- [Required action] The answer must be an exact reproduction of the lines from the start of the records below through the line containing "a = math.radians(13.7)", and nothing more.

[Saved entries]
=== Begin Enclosure ===

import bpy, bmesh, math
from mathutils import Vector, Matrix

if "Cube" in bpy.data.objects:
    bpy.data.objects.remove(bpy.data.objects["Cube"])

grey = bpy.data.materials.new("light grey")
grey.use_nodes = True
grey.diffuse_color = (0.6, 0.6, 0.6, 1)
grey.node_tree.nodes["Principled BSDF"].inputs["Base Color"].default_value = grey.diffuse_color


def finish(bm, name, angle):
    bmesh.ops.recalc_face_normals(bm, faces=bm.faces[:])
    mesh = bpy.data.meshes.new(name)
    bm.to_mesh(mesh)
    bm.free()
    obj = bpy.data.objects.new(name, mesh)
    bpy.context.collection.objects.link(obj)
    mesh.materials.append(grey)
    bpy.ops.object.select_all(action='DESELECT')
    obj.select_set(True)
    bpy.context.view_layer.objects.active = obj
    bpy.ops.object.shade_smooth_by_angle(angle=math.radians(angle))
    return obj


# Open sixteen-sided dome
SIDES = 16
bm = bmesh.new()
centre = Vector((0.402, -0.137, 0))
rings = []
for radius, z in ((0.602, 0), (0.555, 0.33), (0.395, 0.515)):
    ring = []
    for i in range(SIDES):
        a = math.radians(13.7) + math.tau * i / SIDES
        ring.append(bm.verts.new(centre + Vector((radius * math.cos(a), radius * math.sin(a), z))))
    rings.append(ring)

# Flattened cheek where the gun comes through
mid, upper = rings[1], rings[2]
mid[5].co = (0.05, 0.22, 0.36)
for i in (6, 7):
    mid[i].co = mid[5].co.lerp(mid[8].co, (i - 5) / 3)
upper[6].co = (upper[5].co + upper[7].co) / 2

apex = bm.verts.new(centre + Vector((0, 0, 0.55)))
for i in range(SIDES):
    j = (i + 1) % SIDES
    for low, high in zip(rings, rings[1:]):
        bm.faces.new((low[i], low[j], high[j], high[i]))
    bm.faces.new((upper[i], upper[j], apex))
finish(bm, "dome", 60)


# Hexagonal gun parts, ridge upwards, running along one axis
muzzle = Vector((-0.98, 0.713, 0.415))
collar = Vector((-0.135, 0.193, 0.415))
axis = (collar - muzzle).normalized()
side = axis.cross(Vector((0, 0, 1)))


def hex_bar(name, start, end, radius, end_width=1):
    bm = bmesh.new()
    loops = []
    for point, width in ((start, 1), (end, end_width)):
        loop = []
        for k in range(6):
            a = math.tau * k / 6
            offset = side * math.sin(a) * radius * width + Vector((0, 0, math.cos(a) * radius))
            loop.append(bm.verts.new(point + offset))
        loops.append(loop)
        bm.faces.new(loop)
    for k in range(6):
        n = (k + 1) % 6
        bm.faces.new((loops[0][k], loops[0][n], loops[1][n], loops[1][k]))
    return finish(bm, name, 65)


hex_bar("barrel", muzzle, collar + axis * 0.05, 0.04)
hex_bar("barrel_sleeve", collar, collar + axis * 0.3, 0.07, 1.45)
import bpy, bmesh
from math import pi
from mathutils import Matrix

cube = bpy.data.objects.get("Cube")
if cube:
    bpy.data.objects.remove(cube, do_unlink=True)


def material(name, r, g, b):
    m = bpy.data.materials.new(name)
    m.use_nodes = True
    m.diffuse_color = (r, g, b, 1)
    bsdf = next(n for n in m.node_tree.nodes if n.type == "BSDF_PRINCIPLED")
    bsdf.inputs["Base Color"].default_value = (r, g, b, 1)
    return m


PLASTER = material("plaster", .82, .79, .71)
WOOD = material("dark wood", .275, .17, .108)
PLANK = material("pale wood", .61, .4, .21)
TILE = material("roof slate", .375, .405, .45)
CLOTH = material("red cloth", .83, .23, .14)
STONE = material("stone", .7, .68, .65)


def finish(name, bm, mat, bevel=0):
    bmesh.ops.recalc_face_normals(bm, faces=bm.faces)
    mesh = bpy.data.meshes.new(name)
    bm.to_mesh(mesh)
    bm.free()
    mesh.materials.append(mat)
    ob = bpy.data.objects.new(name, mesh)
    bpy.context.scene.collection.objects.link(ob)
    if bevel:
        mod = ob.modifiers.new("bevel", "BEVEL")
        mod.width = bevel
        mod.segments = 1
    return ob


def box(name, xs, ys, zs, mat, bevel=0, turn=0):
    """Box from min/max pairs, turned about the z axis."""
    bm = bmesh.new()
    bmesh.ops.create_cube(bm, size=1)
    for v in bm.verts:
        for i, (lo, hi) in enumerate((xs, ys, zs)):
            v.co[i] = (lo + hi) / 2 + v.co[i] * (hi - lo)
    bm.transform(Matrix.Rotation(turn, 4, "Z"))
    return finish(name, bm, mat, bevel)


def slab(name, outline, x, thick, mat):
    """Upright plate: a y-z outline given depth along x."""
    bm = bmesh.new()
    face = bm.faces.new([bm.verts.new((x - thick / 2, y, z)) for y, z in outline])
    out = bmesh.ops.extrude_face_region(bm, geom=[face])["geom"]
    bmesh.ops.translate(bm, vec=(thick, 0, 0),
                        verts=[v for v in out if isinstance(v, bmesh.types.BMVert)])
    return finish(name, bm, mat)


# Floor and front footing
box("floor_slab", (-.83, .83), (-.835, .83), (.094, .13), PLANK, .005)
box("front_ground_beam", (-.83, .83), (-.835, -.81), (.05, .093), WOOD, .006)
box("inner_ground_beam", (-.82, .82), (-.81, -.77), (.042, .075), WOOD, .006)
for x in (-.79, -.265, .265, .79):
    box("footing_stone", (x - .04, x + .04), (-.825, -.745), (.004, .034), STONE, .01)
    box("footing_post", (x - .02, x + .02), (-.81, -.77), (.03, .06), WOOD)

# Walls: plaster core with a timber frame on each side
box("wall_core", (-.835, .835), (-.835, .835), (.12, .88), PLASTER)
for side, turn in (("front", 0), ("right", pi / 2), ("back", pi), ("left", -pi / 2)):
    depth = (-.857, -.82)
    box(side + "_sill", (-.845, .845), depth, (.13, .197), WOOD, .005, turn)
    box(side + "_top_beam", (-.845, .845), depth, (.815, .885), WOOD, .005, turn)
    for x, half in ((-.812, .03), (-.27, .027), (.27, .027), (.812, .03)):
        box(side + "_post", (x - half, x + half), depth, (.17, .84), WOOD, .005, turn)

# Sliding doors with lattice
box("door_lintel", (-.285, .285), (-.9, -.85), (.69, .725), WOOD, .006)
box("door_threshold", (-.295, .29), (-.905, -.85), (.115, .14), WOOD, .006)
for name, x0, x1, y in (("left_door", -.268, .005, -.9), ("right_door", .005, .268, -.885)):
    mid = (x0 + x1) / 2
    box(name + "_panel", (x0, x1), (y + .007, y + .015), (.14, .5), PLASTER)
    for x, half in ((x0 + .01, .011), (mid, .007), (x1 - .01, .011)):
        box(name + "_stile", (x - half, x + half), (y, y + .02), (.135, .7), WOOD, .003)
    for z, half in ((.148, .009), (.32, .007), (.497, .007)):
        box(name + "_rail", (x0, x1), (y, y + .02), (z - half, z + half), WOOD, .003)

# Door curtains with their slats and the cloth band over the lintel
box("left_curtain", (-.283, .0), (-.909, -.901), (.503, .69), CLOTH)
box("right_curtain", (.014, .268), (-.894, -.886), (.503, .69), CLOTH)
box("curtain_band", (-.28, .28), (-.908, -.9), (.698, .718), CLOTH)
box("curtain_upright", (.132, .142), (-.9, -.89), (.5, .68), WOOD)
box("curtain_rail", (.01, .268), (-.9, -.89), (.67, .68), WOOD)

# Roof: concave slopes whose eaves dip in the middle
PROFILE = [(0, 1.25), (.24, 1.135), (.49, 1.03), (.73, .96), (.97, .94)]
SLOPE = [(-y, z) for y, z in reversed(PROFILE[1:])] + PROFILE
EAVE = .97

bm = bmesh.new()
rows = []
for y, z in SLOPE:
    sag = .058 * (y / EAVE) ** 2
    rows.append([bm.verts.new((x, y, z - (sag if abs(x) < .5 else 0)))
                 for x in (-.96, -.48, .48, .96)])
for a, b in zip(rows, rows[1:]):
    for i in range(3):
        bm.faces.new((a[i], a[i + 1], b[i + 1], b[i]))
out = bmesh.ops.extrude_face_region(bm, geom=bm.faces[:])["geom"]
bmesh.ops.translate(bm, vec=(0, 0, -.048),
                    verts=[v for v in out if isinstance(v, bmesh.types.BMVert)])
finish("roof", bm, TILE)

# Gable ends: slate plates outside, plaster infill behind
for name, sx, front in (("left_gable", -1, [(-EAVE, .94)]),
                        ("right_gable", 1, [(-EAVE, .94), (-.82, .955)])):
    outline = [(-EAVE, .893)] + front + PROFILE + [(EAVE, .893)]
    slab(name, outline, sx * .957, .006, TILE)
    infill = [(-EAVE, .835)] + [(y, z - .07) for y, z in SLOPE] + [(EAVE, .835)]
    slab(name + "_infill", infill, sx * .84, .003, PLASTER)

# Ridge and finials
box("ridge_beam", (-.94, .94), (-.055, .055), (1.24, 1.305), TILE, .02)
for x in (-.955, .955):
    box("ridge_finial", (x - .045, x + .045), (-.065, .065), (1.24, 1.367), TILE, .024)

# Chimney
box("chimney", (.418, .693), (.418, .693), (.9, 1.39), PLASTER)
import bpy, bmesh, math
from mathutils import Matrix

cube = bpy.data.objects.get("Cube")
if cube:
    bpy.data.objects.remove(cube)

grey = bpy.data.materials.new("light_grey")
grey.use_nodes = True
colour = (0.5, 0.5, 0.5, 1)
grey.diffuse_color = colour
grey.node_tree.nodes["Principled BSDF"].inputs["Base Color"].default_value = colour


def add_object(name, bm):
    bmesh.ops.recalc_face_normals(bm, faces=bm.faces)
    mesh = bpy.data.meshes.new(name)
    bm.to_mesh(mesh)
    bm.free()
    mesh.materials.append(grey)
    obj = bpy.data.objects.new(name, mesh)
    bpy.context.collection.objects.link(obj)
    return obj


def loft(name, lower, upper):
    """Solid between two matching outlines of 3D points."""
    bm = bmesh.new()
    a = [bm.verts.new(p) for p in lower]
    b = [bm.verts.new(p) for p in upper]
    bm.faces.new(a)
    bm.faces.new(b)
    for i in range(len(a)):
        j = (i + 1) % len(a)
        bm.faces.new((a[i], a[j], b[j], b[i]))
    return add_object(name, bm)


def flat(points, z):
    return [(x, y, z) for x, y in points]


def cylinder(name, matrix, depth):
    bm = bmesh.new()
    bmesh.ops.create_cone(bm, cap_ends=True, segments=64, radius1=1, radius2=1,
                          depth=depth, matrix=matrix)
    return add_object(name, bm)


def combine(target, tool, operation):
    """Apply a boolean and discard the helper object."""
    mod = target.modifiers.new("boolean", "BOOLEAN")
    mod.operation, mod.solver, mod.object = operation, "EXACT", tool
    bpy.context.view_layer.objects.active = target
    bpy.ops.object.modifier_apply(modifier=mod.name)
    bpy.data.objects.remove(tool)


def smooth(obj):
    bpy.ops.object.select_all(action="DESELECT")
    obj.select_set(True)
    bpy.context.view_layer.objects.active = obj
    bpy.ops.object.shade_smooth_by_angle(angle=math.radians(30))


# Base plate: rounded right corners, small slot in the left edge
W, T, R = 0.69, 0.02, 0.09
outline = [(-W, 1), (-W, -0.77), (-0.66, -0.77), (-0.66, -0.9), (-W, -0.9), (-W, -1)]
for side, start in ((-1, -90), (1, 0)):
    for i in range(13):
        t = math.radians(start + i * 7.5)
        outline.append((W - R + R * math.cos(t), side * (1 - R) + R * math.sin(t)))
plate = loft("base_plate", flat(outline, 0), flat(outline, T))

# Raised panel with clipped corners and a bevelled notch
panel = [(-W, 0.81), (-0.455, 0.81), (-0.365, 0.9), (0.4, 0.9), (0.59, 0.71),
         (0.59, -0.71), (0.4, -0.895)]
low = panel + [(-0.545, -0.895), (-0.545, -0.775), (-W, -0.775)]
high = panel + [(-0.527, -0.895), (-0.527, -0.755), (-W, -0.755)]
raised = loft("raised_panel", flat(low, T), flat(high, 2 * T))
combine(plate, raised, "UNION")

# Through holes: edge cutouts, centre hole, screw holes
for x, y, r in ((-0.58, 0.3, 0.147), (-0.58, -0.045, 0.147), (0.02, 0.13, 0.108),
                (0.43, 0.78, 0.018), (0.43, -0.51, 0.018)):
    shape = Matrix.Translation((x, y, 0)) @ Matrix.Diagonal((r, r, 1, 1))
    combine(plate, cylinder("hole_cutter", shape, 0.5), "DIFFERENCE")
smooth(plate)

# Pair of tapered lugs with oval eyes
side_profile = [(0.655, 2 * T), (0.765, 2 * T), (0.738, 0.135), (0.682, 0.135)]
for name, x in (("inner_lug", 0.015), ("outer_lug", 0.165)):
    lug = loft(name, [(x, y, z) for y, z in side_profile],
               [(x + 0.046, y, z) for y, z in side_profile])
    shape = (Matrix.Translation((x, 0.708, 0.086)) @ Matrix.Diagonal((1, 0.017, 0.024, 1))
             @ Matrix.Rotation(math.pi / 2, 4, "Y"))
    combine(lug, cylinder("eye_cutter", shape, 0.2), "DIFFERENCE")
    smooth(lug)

=== End Enclosure ===

- [Answer to this problem]
import bpy, bmesh, math
from mathutils import Vector, Matrix

if "Cube" in bpy.data.objects:
    bpy.data.objects.remove(bpy.data.objects["Cube"])

grey = bpy.data.materials.new("light grey")
grey.use_nodes = True
grey.diffuse_color = (0.6, 0.6, 0.6, 1)
grey.node_tree.nodes["Principled BSDF"].inputs["Base Color"].default_value = grey.diffuse_color


def finish(bm, name, angle):
    bmesh.ops.recalc_face_normals(bm, faces=bm.faces[:])
    mesh = bpy.data.meshes.new(name)
    bm.to_mesh(mesh)
    bm.free()
    obj = bpy.data.objects.new(name, mesh)
    bpy.context.collection.objects.link(obj)
    mesh.materials.append(grey)
    bpy.ops.object.select_all(action='DESELECT')
    obj.select_set(True)
    bpy.context.view_layer.objects.active = obj
    bpy.ops.object.shade_smooth_by_angle(angle=math.radians(angle))
    return obj


# Open sixteen-sided dome
SIDES = 16
bm = bmesh.new()
centre = Vector((0.402, -0.137, 0))
rings = []
for radius, z in ((0.602, 0), (0.555, 0.33), (0.395, 0.515)):
    ring = []
    for i in range(SIDES):
        a = math.radians(13.7) + math.tau * i / SIDES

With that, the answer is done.